──────── Source information ────────

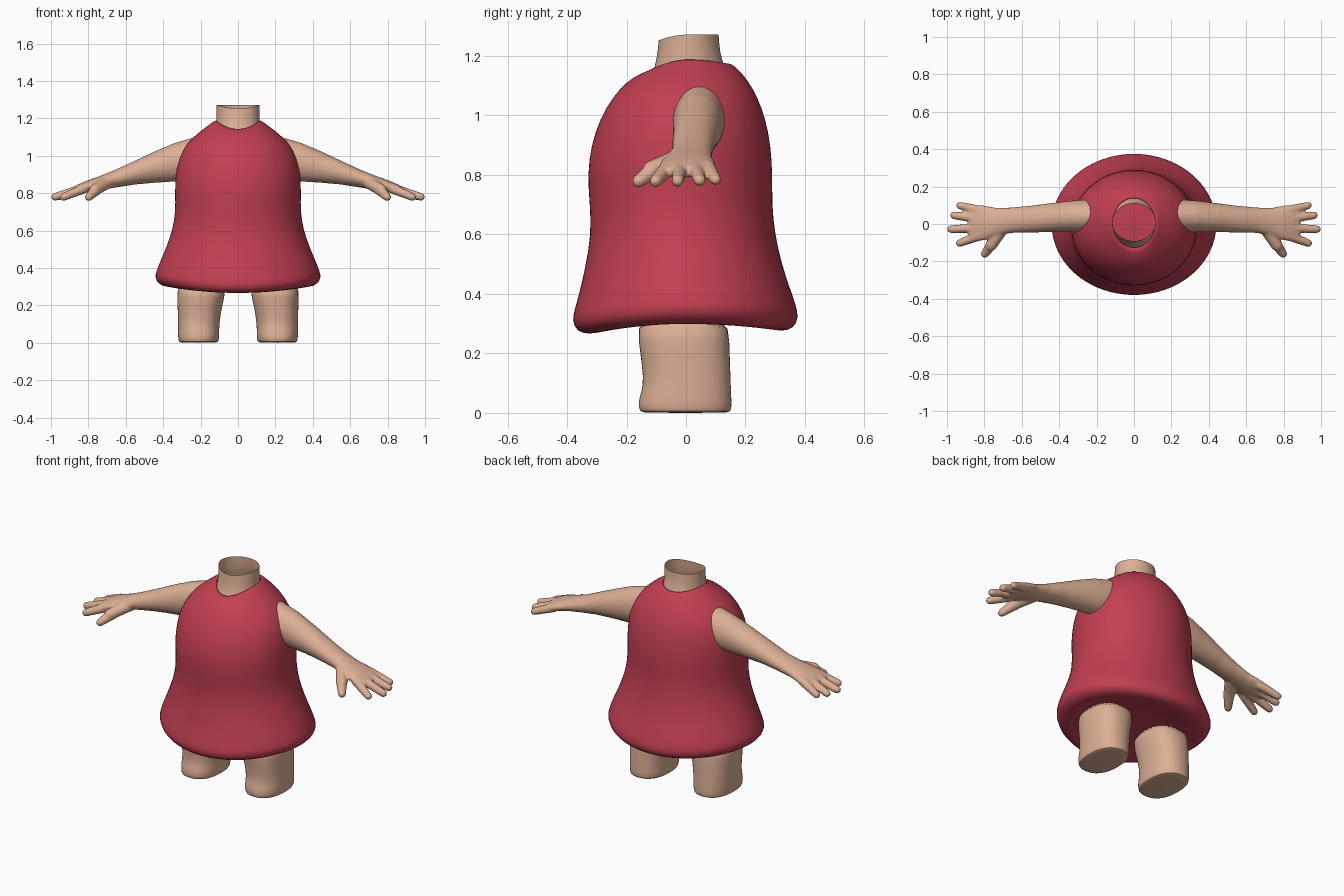
import bpy, bmesh, math
from mathutils import Vector


def material(name, rgb):
    m = bpy.data.materials.new(name)
    m.diffuse_color = (*rgb, 1)
    return m


SKIN = material("skin", (0.72, 0.43, 0.30))
RED = material("red_cloth", (0.54, 0.05, 0.085))


def loft(bm, rings, cap_start=True, cap_end=True):
    """Skin a list of point rings, optionally closing the ends."""
    loops = [[bm.verts.new(p) for p in ring] for ring in rings]
    n = len(loops[0])
    for a, b in zip(loops, loops[1:]):
        for i in range(n):
            j = (i + 1) % n
            bm.faces.new((a[i], a[j], b[j], b[i]))
    if cap_start:
        bm.faces.new(loops[0][::-1])
    if cap_end:
        bm.faces.new(loops[-1])


def finish(bm, name, mat, subdiv=0, angle=60):
    bmesh.ops.recalc_face_normals(bm, faces=bm.faces)
    me = bpy.data.meshes.new(name)
    bm.to_mesh(me)
    bm.free()
    me.materials.append(mat)
    ob = bpy.data.objects.new(name, me)
    bpy.context.collection.objects.link(ob)
    if subdiv:
        mod = ob.modifiers.new("Subdivision", 'SUBSURF')
        mod.levels = mod.render_levels = subdiv
    bpy.ops.object.select_all(action='DESELECT')
    ob.select_set(True)
    bpy.context.view_layer.objects.active = ob
    bpy.ops.object.shade_smooth_by_angle(angle=math.radians(angle))
    return ob


def flat_ring(z, rx, front, back, n=40, cx=0, side=0, dip_front=0, dip_back=0, power=1):
    """Horizontal oval; sides can rise and front or back can dip."""
    pts = []
    for i in range(n):
        a = 2 * math.pi * i / n
        c, s = math.cos(a), math.sin(a)
        x = math.copysign(abs(c) ** power, c)
        y = math.copysign(abs(s) ** power, s)
        cy, ry = (front + back) / 2, (back - front) / 2
        dip = (dip_front if s < 0 else dip_back) * s * s
        pts.append((cx + rx * x, cy + ry * y, z + side * c * c - dip))
    return pts


# Dress: z, half width, front, back, side rise, front dip, back dip
dress = [
    (0.31, 0.20, -0.16, 0.16, 0.01, 0, 0),
    (0.275, 0.32, -0.27, 0.27, 0.025, 0, -0.01),
    (0.262, 0.385, -0.33, 0.325, 0.035, 0, -0.01),
    (0.275, 0.425, -0.37, 0.365, 0.038, 0, -0.01),
    (0.31, 0.446, -0.385, 0.38, 0.036, 0, -0.01),
    (0.35, 0.440, -0.375, 0.372, 0.03, 0, -0.01),
    (0.42, 0.415, -0.355, 0.35, 0.02, 0, 0),
    (0.50, 0.385, -0.338, 0.323, 0.01, 0, 0),
    (0.60, 0.352, -0.32, 0.30, 0, 0, 0),
    (0.70, 0.335, -0.324, 0.29, 0, 0, 0),
    (0.80, 0.338, -0.333, 0.292, 0, 0, 0),
    (0.90, 0.336, -0.320, 0.286, 0, 0, 0),
    (0.99, 0.317, -0.290, 0.268, 0, 0, 0),
    (1.06, 0.280, -0.248, 0.242, 0, 0, 0),
    (1.12, 0.218, -0.204, 0.208, 0, 0.01, 0),
    (1.165, 0.155, -0.164, 0.175, 0, 0.03, 0.01),
    (1.192, 0.122, -0.138, 0.150, 0, 0.046, 0.015),
    (1.185, 0.114, -0.126, 0.138, 0, 0.046, 0.015),
]
bm = bmesh.new()
loft(bm, [flat_ring(z, rx, f, b, 40, 0, s, df, db) for z, rx, f, b, s, df, db in dress],
     cap_end=False)
finish(bm, "dress", RED, 1, 80)

# Neck: open tube
neck = [(1.12, 0.120, -0.135, 0.145, 0.03), (1.17, 0.117, -0.112, 0.128, 0.03),
        (1.21, 0.114, -0.098, 0.114, 0.02), (1.272, 0.115, -0.092, 0.110, 0.02)]
bm = bmesh.new()
loft(bm, [flat_ring(z, rx, f, b, 40, dip_front=d) for z, rx, f, b, d in neck], False, False)
finish(bm, "neck", SKIN, 1)

# Legs: z, inner x, outer x, front, back
leg = [(0.0, 0.122, 0.305, -0.14, 0.137), (0.004, 0.106, 0.316, -0.155, 0.150),
       (0.02, 0.101, 0.320, -0.160, 0.154), (0.055, 0.100, 0.321, -0.158, 0.153),
       (0.09, 0.100, 0.321, -0.143, 0.151), (0.16, 0.092, 0.322, -0.148, 0.149),
       (0.24, 0.074, 0.325, -0.160, 0.146), (0.33, 0.055, 0.327, -0.168, 0.143)]
for side, label in ((1, "left"), (-1, "right")):
    bm = bmesh.new()
    loft(bm, [flat_ring(z, (o - i) / 2, f, b, 32, side * (i + o) / 2, power=0.85)
              for z, i, o, f, b in leg])
    finish(bm, label + "_leg", SKIN, 1, 50)

# Arm sections: x, centre y, centre z, half depth, half height
arm = [(0.16, 0.042, 0.99, 0.085, 0.105), (0.24, 0.042, 0.982, 0.09, 0.115),
       (0.34, 0.040, 0.965, 0.084, 0.103), (0.45, 0.034, 0.938, 0.077, 0.083),
       (0.55, 0.026, 0.910, 0.072, 0.064), (0.66, 0.020, 0.876, 0.068, 0.047),
       (0.74, 0.010, 0.853, 0.077, 0.038), (0.80, 0.006, 0.837, 0.093, 0.033),
       (0.85, 0.003, 0.822, 0.098, 0.027), (0.885, 0.000, 0.811, 0.085, 0.018)]
# Fingers and thumb: start, end, start radius, end radius
fingers = [((0.82, 0.072, 0.828), (0.932, 0.099, 0.785), 0.026, 0.020),
           ((0.82, 0.028, 0.830), (0.962, 0.046, 0.782), 0.027, 0.021),
           ((0.82, -0.02, 0.828), (0.978, -0.028, 0.780), 0.027, 0.021),
           ((0.82, -0.06, 0.826), (0.932, -0.102, 0.779), 0.027, 0.021),
           ((0.70, -0.02, 0.855), (0.765, -0.115, 0.818), 0.034, 0.031),
           ((0.75, -0.095, 0.825), (0.798, -0.160, 0.779), 0.032, 0.022)]


def digit(bm, p, q, r0, r1, n=16):
    """Tapered capsule between two points."""
    p, q = Vector(p), Vector(q)
    d = (q - p).normalized()
    u = d.cross(Vector((0, 0, 1))).normalized()
    v = u.cross(d)
    steps = [(p - d * r0 * math.cos(t), r0 * math.sin(t)) for t in (0.2, 0.6, 1.0, 1.57)]
    steps += [(q + d * r1 * math.cos(t), r1 * math.sin(t)) for t in (1.57, 1.0, 0.6, 0.2)]
    loft(bm, [[c + (u * math.cos(a) + v * math.sin(a)) * r
               for a in (2 * math.pi * i / n for i in range(n))] for c, r in steps])


for side, label in ((1, "left"), (-1, "right")):
    bm = bmesh.new()
    loft(bm, [[(x, cy + ry * math.cos(a), cz + rz * math.sin(a))
               for a in (2 * math.pi * i / 32 for i in range(32))]
              for x, cy, cz, ry, rz in arm])
    for f in fingers:
        digit(bm, *f)
    bmesh.ops.recalc_face_normals(bm, faces=bm.faces)
    bmesh.ops.scale(bm, vec=(side, 1, 1), verts=bm.verts)
    ob = finish(bm, label + "_arm", SKIN)
    # Fuse arm, palm and fingers into one smooth skin
    mod = ob.modifiers.new("Fuse", 'REMESH')
    mod.mode = 'VOXEL'
    mod.voxel_size = 0.007
    mod.use_smooth_shade = True
    mod = ob.modifiers.new("Soften", 'SMOOTH')
    mod.factor = 0.5
    mod.iterations = 5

────────

» Your instructions
Whenever the string "range" turns up in a line above, copy that line out.

» Result of this task
        for i in range(n):
    for i in range(n):
               for a in (2 * math.pi * i / n for i in range(n))] for c, r in steps])
               for a in (2 * math.pi * i / 32 for i in range(32))]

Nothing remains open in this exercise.